This is a lesson I've only learned through growing older. Before, I just assumed that if I was doing everything right, then everything would look and feel right--to me and to everyone else. So when I hit that life space where nothing was as I envisioned, my natural conclusion was that it was wrong. It made me sad. It made me overly analytical. It made me tired. (Self-inflicted depression takes a lot of energy.) And I felt the need to express this to the world because life was oh-so-dreadful and it was time to discuss what to do after we'd messed everything up (you know, at the ripe age of 23). 

Things aren't messed up. 

Mornings are new.

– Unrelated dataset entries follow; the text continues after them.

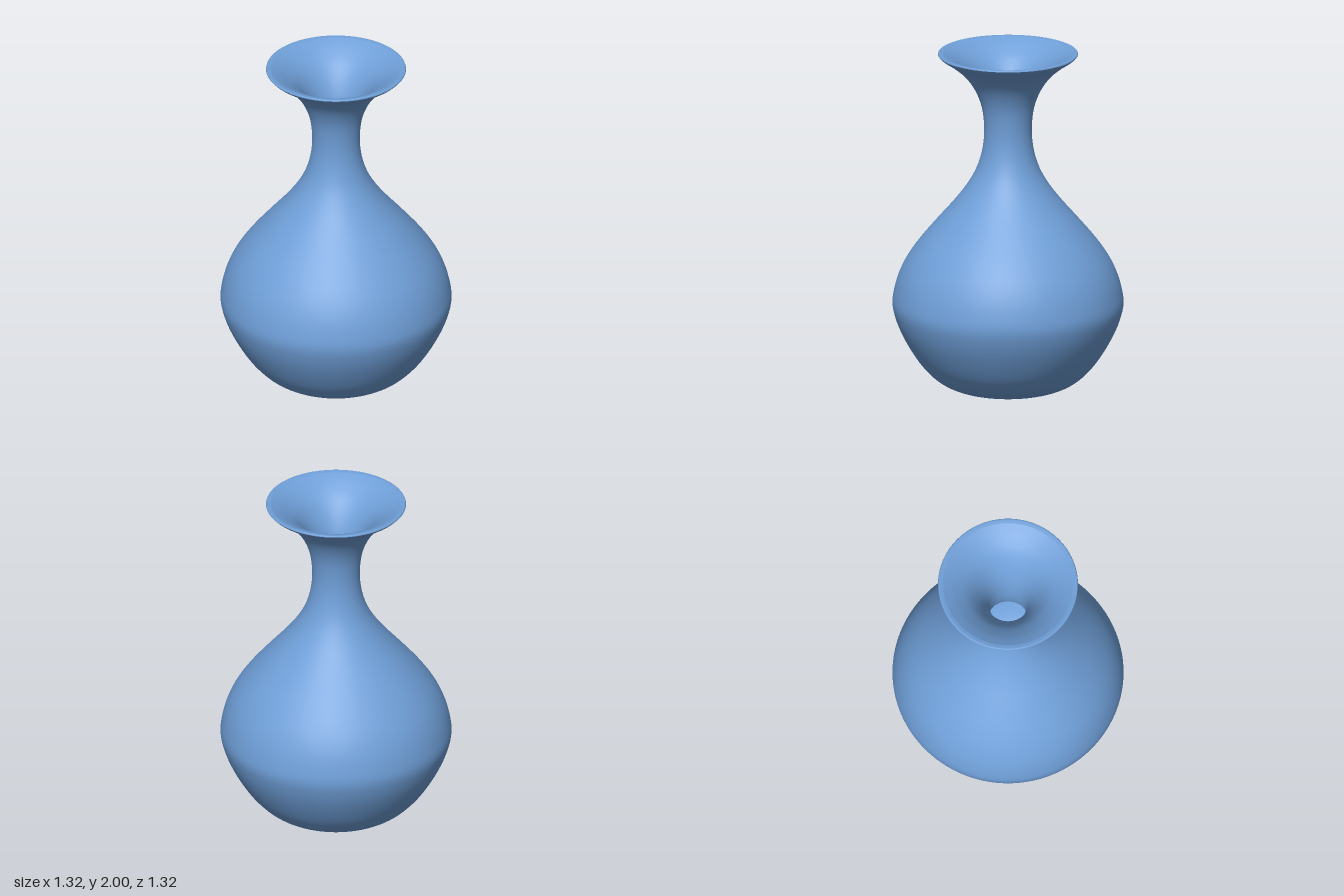
import * as THREE from 'three';

// Smooth surface of revolution through a few [radius, height] points
function turned(name, points, material) {
  const curve = new THREE.SplineCurve(points.map(([r, y]) => new THREE.Vector2(r, y)));
  const profile = curve.getPoints(points.length * 6);
  profile.forEach((p) => { p.x = Math.max(p.x, 0); });
  const mesh = new THREE.Mesh(new THREE.LatheGeometry(profile, 96), material);
  mesh.name = name;
  return mesh;
}

export function createModel() {
  const group = new THREE.Group();
  group.name = 'vase';
  const glaze = new THREE.MeshStandardMaterial({ color: 0x6f9fd8 });
  glaze.name = 'blue glaze';

  // Outside, from the centre of the base up to the rim
  group.add(turned('outerBody', [
    [0, 0], [0.17, 0.008], [0.31, 0.034], [0.405, 0.08], [0.48, 0.15], [0.54, 0.23],
    [0.60, 0.335], [0.64, 0.43], [0.66, 0.52], [0.648, 0.61], [0.62, 0.70],
    [0.575, 0.79], [0.505, 0.89], [0.405, 1.01], [0.31, 1.12], [0.235, 1.22],
    [0.18, 1.32], [0.147, 1.43], [0.136, 1.55], [0.15, 1.68], [0.19, 1.785],
    [0.25, 1.87], [0.325, 1.935], [0.38, 1.972], [0.40, 1.992],
  ], glaze));

  // Thin rounded lip
  group.add(turned('lip', [[0.40, 1.992], [0.397, 1.999], [0.388, 2.0], [0.37, 1.997]], glaze));

  // Inside, from the lip down the throat to the floor
  group.add(turned('innerWall', [
    [0.37, 1.997], [0.305, 1.963], [0.225, 1.9], [0.16, 1.805], [0.117, 1.69],
    [0.10, 1.55], [0.112, 1.42], [0.146, 1.31], [0.205, 1.2], [0.28, 1.1],
    [0.375, 0.99], [0.475, 0.87], [0.545, 0.77], [0.588, 0.69], [0.615, 0.6],
    [0.624, 0.52], [0.605, 0.44], [0.566, 0.35], [0.51, 0.25], [0.45, 0.17],
    [0.38, 0.11], [0.3, 0.07], [0.17, 0.044], [0, 0.036],
  ], glaze));

  return group;
}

Do you know how to use new mornings? You make the choice to make it better. 

Guess what. Maybe it won't be. I willed yesterday morning to be better, and it was still stupid. 

So I chose to make today better. Stay tuned.

And I've come to this place where these are the things I want to remember, so they are the things I want to share. When I look back on my life, like everyone else everywhere, I can just assume that there were hard periods, times where nothing seemed right. But I'd rather pay homage to what I did with those experiences by recording the beautiful and good pieces, by sharing the lessons learned, and by keeping those tough parts in perspective. They are only small pieces of the whole.

In an overly philosophical vein, I suppose it makes sense to compare life to an ocean. Because of course it's cliche, as many metaphors are, but our life experiences do ebb and flow. They are calm and they are stormy; they are deep and they are shallow; they are in and they are out; and sometimes they are full of life or quieter than any other place on earth. But when you step back and take it all in, it really is a breathtaking thing, isn't it? That's how I want to see my life when I'm in it, it's how I want to remember my life at the end, and it's how I hope I convey my life to others. 

Never perfect, never wrong, just living.